Christian is the creator of The Sports Card Connection, a hub for buying and trading sports cards, on Facebook. He had collected cards all his life until one day they were stolen in college, but he has picked the hobby back up in the past few years.
His Facebook page has a handful of members who buy, trade, and break sports cards, and it was enough to garner the attention of Patrick Freel, who was looking for something.
“Patrick Freel, Ryan Freel’s biological father, reached out to me via message and said ‘Hey, I’m looking for my son Ryan’s cards,'” Christian said of their first interaction. Christian knew there was a possibility he could have it, but when he didn’t, he took it to the card community.
The motive behind Patrick Freel’s message was to inherit something for Ryan’s daughters. Ryan, a utility player most known for his time on the Cincinnati Reds, committed suicide in 2012. It was later discovered he had CTE at the time of his death. He was 36 and left behind his wife and three young daughters.

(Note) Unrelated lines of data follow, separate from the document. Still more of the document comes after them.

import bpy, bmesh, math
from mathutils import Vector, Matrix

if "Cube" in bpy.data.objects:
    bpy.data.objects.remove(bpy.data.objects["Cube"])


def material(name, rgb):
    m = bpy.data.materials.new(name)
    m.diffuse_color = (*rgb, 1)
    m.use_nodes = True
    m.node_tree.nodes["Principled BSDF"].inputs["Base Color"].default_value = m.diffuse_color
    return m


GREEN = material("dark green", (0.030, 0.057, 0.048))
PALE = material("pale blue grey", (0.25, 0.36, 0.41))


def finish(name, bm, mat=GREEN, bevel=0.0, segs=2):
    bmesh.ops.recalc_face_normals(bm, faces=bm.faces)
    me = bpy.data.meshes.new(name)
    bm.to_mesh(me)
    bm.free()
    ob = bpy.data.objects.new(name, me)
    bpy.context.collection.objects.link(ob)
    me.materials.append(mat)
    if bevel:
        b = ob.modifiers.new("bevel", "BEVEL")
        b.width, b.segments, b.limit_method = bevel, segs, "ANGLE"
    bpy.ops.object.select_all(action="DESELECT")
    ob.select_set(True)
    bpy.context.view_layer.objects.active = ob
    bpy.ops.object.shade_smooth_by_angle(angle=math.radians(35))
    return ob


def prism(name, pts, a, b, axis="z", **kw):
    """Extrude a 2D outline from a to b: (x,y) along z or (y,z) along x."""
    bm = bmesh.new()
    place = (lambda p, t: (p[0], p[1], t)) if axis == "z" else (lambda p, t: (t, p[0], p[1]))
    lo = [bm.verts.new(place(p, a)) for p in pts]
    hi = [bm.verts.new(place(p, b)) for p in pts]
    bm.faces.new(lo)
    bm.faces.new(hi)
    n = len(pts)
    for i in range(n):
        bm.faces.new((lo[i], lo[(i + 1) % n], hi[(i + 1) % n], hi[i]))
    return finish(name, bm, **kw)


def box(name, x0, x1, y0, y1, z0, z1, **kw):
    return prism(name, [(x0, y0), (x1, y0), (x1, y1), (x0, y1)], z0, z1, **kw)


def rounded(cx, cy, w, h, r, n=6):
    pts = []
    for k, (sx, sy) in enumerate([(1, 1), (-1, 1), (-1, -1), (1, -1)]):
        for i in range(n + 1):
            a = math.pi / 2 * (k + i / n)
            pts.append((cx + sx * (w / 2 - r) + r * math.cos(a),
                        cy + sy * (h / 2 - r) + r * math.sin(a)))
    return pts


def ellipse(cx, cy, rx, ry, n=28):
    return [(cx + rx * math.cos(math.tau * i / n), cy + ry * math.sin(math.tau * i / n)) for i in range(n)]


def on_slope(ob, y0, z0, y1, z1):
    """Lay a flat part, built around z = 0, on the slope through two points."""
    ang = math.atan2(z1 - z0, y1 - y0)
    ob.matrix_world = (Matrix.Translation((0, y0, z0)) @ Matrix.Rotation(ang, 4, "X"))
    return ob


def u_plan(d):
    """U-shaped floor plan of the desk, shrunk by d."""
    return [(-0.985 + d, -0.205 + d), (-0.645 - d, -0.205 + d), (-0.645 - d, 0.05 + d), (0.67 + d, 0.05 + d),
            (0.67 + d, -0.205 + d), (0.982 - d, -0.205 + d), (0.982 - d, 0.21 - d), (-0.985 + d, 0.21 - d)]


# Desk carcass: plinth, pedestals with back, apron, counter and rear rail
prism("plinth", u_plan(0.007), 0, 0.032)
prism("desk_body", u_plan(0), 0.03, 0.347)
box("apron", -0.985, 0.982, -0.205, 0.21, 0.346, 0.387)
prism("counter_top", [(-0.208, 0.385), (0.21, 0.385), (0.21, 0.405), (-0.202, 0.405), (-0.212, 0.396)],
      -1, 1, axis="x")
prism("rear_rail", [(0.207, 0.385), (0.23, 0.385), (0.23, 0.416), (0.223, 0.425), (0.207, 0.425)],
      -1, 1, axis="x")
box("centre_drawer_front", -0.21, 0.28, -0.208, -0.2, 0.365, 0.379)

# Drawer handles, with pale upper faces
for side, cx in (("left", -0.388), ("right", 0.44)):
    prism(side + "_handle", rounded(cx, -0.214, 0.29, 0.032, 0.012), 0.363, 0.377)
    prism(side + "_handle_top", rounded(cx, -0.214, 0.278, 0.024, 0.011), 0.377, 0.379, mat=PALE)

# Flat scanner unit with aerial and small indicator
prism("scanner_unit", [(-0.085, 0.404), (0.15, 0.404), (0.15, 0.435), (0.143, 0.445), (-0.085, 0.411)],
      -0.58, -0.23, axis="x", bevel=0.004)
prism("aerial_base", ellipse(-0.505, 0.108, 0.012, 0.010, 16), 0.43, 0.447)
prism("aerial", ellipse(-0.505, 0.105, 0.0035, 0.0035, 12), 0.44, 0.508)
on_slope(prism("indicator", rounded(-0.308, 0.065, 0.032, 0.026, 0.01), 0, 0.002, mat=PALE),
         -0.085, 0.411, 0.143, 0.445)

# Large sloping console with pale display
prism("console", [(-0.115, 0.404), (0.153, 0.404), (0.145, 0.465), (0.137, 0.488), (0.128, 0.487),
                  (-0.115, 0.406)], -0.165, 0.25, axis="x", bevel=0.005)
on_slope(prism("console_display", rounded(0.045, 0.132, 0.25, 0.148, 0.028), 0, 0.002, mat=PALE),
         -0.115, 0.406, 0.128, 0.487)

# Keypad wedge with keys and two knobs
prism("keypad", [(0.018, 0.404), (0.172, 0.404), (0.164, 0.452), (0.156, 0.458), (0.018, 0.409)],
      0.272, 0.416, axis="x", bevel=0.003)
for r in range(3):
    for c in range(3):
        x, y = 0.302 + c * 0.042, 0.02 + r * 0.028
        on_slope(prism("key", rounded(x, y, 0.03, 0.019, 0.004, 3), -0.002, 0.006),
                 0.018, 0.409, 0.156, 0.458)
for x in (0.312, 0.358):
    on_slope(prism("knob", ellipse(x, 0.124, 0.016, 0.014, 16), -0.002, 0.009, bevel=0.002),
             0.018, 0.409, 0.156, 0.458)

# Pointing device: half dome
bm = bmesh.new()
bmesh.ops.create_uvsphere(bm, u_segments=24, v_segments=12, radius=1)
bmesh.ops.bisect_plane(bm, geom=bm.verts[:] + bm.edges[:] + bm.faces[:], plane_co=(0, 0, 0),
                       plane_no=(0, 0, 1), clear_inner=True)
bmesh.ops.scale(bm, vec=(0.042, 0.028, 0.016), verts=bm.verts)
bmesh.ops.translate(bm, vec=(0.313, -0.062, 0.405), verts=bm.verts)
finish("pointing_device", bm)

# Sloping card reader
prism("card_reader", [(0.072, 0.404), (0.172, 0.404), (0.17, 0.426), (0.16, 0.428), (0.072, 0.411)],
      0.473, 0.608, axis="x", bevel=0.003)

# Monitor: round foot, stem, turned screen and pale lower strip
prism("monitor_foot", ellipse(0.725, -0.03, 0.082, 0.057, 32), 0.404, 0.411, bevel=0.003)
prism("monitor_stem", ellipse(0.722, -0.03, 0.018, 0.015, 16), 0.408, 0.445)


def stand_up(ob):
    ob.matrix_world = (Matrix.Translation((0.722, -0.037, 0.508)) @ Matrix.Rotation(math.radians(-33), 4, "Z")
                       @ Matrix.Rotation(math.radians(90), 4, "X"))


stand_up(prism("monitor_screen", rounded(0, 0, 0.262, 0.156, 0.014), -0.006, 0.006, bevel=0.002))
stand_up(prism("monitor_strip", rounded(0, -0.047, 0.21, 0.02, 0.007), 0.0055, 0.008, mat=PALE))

Loss at a young age was something Christian sympathized with.
“My dad died when I was 10, so it kind of pulled at my heartstrings that these little girls were going to have three binders of their dads cards,” he said. “If I could hold [something like] that in my hands now as a grown up, it would be pretty remarkable.”
” I immediately knew the sports card community would step up and send some cards in. What I didn’t realize was it was going to be to this magnitude,” Christian continued.
The magnitude he spoke of was the mountains of cards that covered his dining room table. After a quick conversation with his wife, he put his address out on social media, and the gesture went viral.
“My goal was 200-500 cards, but this is crazy. It baffles me,” Christian said, thumbing through envelopes.
Three weeks after the initial post, Christian now had more Ryan Freel cards than he could imagine.
“I think it’s really cool that the sports-card community, and even outside, people have bought cards on eBay to send to me as soon as they heard the story,” Christian said.
As the card search slows down in the next few weeks, Christian hopes that the conversation of suicide and CTE remains a topic among athletes and fans. He is honored to be able to memorialize an incredible athlete like Freel this way.
“Ryan Freel’s memory is alive again, and it needs to be,” Christian said.
But the ultimate goal was to show the kindness of strangers, and that was a grand slam.
“Humanity has stepped up for this cause, and that says a lot. I even got letters from people that said they didn’t even have a card but that they looked,” Christian said. “It’s a good story overall.”